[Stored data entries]
________________________________________

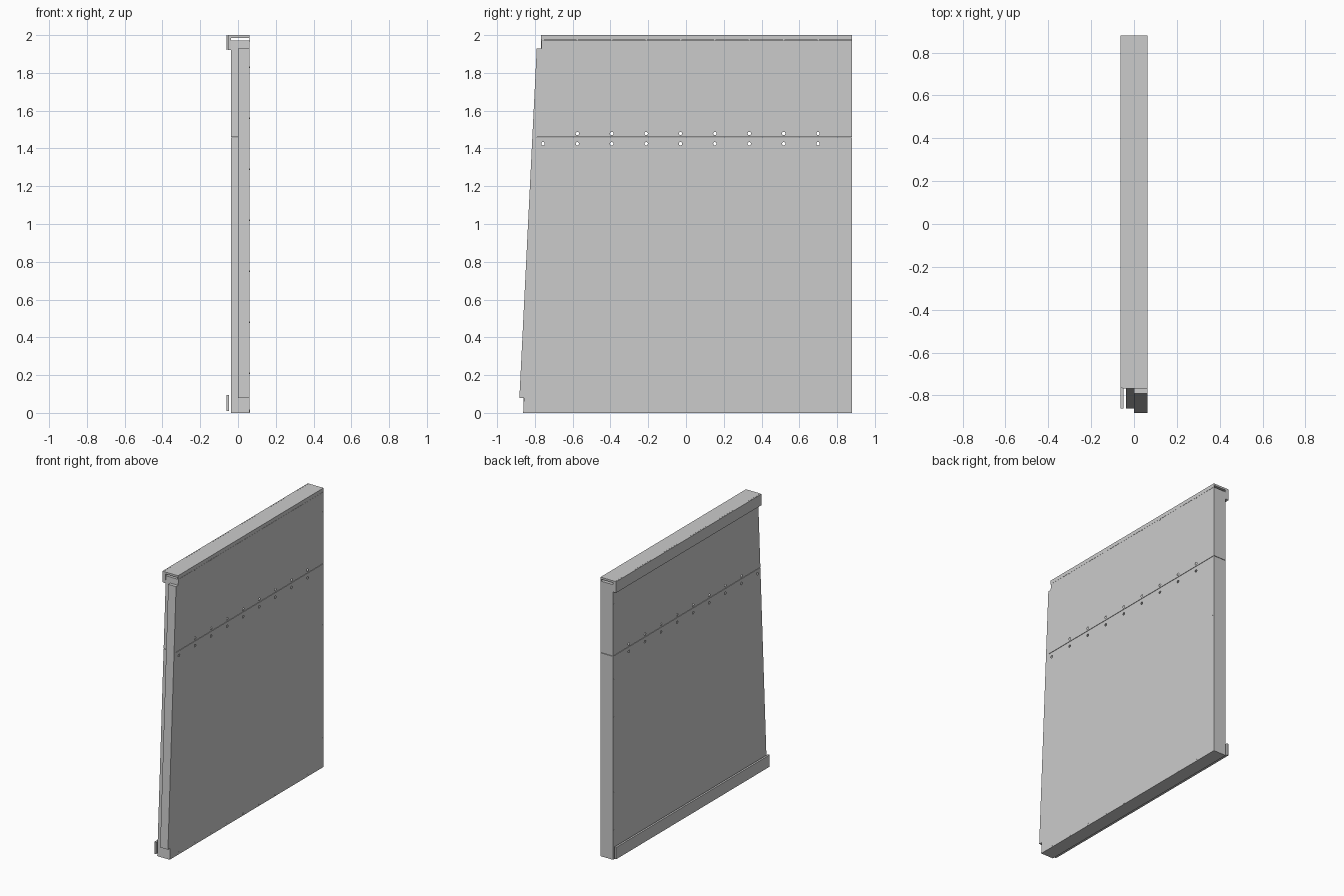
import bpy, bmesh, math
from mathutils import Matrix

if "Cube" in bpy.data.objects:
    bpy.data.objects.remove(bpy.data.objects["Cube"])

XL, XR = -0.037, 0.062          # body faces
YB = 0.88                       # rear edge
SEAM = 1.459
PITCH = 0.182
ROW = [-0.757 + PITCH * k for k in range(9)]


def front_y(z):                 # sloped front edge of the body
    return -0.862 + 0.0497 * z


def prism(name, pts, a, b, axis):
    """Extrude a profile: (y,z) points along x, or (x,z) points along y."""
    bm = bmesh.new()
    def place(p, t):
        return (t, p[0], p[1]) if axis == 'x' else (p[0], t, p[1])
    lo = [bm.verts.new(place(p, a)) for p in pts]
    hi = [bm.verts.new(place(p, b)) for p in pts]
    bm.faces.new(lo)
    bm.faces.new(hi[::-1])
    n = len(pts)
    for i in range(n):
        bm.faces.new((lo[i], hi[i], hi[(i + 1) % n], lo[(i + 1) % n]))
    bmesh.ops.recalc_face_normals(bm, faces=bm.faces)
    me = bpy.data.meshes.new(name)
    bm.to_mesh(me)
    bm.free()
    ob = bpy.data.objects.new(name, me)
    bpy.context.collection.objects.link(ob)
    return ob


def rods(name, spots, radius, x0, x1):
    """Short cylinders along x at the given (y,z) spots."""
    bm = bmesh.new()
    for y, z in spots:
        m = Matrix.Translation(((x0 + x1) / 2, y, z)) @ Matrix.Rotation(math.pi / 2, 4, 'Y')
        bmesh.ops.create_cone(bm, cap_ends=True, segments=16, radius1=radius,
                              radius2=radius, depth=x1 - x0, matrix=m)
    me = bpy.data.meshes.new(name)
    bm.to_mesh(me)
    bm.free()
    ob = bpy.data.objects.new(name, me)
    bpy.context.collection.objects.link(ob)
    return ob


# hole cutter for the two rows beside the seam
cutter = rods("hole_cutter",
              [(y, 1.425) for y in ROW] + [(y, 1.479) for y in ROW[1:]],
              0.009, -0.1, 0.1)
cutter.hide_render = True
cutter.display_type = 'WIRE'

# hollow folded-sheet lower and upper panels
for name, z0, z1 in (("lower_panel", 0.0, SEAM - 0.0015), ("upper_panel", SEAM + 0.0015, 1.972)):
    ob = prism(name, [(front_y(z0), z0), (YB, z0), (YB, z1), (front_y(z1), z1)], XL, XR, 'x')
    sol = ob.modifiers.new("sheet", 'SOLIDIFY')
    sol.thickness = 0.003
    sol.offset = -1
    cut = ob.modifiers.new("holes", 'BOOLEAN')
    cut.object = cutter
    cut.operation = 'DIFFERENCE'
    cut.solver = 'EXACT'

# raised sloped strip on the front edge
prism("front_edge_strip",
      [(front_y(0.08) - 0.024, 0.08), (front_y(0.08) + 0.001, 0.08),
       (front_y(1.93) + 0.001, 1.93), (front_y(1.93) - 0.024, 1.93)], 0.0, XR, 'x')

# top cap with an open slot at its end, and its outer flange
prism("top_cap", [(-0.054, 1.92), (XL, 1.92), (XL, 1.986), (0.058, 1.986),
                  (0.058, 1.973), (XR, 1.973), (XR, 2.0), (-0.054, 2.0)], -0.768, YB, 'y')
prism("top_flange", [(-0.062, 1.92), (-0.0545, 1.92), (-0.0545, 2.0), (-0.062, 2.0)],
      -0.765, YB, 'y')

# kick strip standing off the lower left side
prism("bottom_strip", [(-0.062, 0.01), (-0.048, 0.01), (-0.048, 0.095), (-0.062, 0.095)],
      -0.86, YB, 'y')

# screw heads on the right face
rods("bottom_screws", [(y, 0.011) for y in ROW], 0.008, XR - 0.002, XR + 0.001)
rods("top_screws", [(y, 1.970) for y in ROW], 0.005, XR - 0.002, XR + 0.001)
rods("rear_screws", [(0.87, 0.21 + 0.27 * k) for k in range(7)], 0.003, XL - 0.001, XR + 0.001)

________________________________________

Could you return all the entries exactly as they appear, minus the pictures?

● **The completed task**:
import bpy, bmesh, math
from mathutils import Matrix

if "Cube" in bpy.data.objects:
    bpy.data.objects.remove(bpy.data.objects["Cube"])

XL, XR = -0.037, 0.062          # body faces
YB = 0.88                       # rear edge
SEAM = 1.459
PITCH = 0.182
ROW = [-0.757 + PITCH * k for k in range(9)]


def front_y(z):                 # sloped front edge of the body
    return -0.862 + 0.0497 * z


def prism(name, pts, a, b, axis):
    """Extrude a profile: (y,z) points along x, or (x,z) points along y."""
    bm = bmesh.new()
    def place(p, t):
        return (t, p[0], p[1]) if axis == 'x' else (p[0], t, p[1])
    lo = [bm.verts.new(place(p, a)) for p in pts]
    hi = [bm.verts.new(place(p, b)) for p in pts]
    bm.faces.new(lo)
    bm.faces.new(hi[::-1])
    n = len(pts)
    for i in range(n):
        bm.faces.new((lo[i], hi[i], hi[(i + 1) % n], lo[(i + 1) % n]))
    bmesh.ops.recalc_face_normals(bm, faces=bm.faces)
    me = bpy.data.meshes.new(name)
    bm.to_mesh(me)
    bm.free()
    ob = bpy.data.objects.new(name, me)
    bpy.context.collection.objects.link(ob)
    return ob


def rods(name, spots, radius, x0, x1):
    """Short cylinders along x at the given (y,z) spots."""
    bm = bmesh.new()
    for y, z in spots:
        m = Matrix.Translation(((x0 + x1) / 2, y, z)) @ Matrix.Rotation(math.pi / 2, 4, 'Y')
        bmesh.ops.create_cone(bm, cap_ends=True, segments=16, radius1=radius,
                              radius2=radius, depth=x1 - x0, matrix=m)
    me = bpy.data.meshes.new(name)
    bm.to_mesh(me)
    bm.free()
    ob = bpy.data.objects.new(name, me)
    bpy.context.collection.objects.link(ob)
    return ob


# hole cutter for the two rows beside the seam
cutter = rods("hole_cutter",
              [(y, 1.425) for y in ROW] + [(y, 1.479) for y in ROW[1:]],
              0.009, -0.1, 0.1)
cutter.hide_render = True
cutter.display_type = 'WIRE'

# hollow folded-sheet lower and upper panels
for name, z0, z1 in (("lower_panel", 0.0, SEAM - 0.0015), ("upper_panel", SEAM + 0.0015, 1.972)):
    ob = prism(name, [(front_y(z0), z0), (YB, z0), (YB, z1), (front_y(z1), z1)], XL, XR, 'x')
    sol = ob.modifiers.new("sheet", 'SOLIDIFY')
    sol.thickness = 0.003
    sol.offset = -1
    cut = ob.modifiers.new("holes", 'BOOLEAN')
    cut.object = cutter
    cut.operation = 'DIFFERENCE'
    cut.solver = 'EXACT'

# raised sloped strip on the front edge
prism("front_edge_strip",
      [(front_y(0.08) - 0.024, 0.08), (front_y(0.08) + 0.001, 0.08),
       (front_y(1.93) + 0.001, 1.93), (front_y(1.93) - 0.024, 1.93)], 0.0, XR, 'x')

# top cap with an open slot at its end, and its outer flange
prism("top_cap", [(-0.054, 1.92), (XL, 1.92), (XL, 1.986), (0.058, 1.986),
                  (0.058, 1.973), (XR, 1.973), (XR, 2.0), (-0.054, 2.0)], -0.768, YB, 'y')
prism("top_flange", [(-0.062, 1.92), (-0.0545, 1.92), (-0.0545, 2.0), (-0.062, 2.0)],
      -0.765, YB, 'y')

# kick strip standing off the lower left side
prism("bottom_strip", [(-0.062, 0.01), (-0.048, 0.01), (-0.048, 0.095), (-0.062, 0.095)],
      -0.86, YB, 'y')

# screw heads on the right face
rods("bottom_screws", [(y, 0.011) for y in ROW], 0.008, XR - 0.002, XR + 0.001)
rods("top_screws", [(y, 1.970) for y in ROW], 0.005, XR - 0.002, XR + 0.001)
rods("rear_screws", [(0.87, 0.21 + 0.27 * k) for k in range(7)], 0.003, XL - 0.001, XR + 0.001)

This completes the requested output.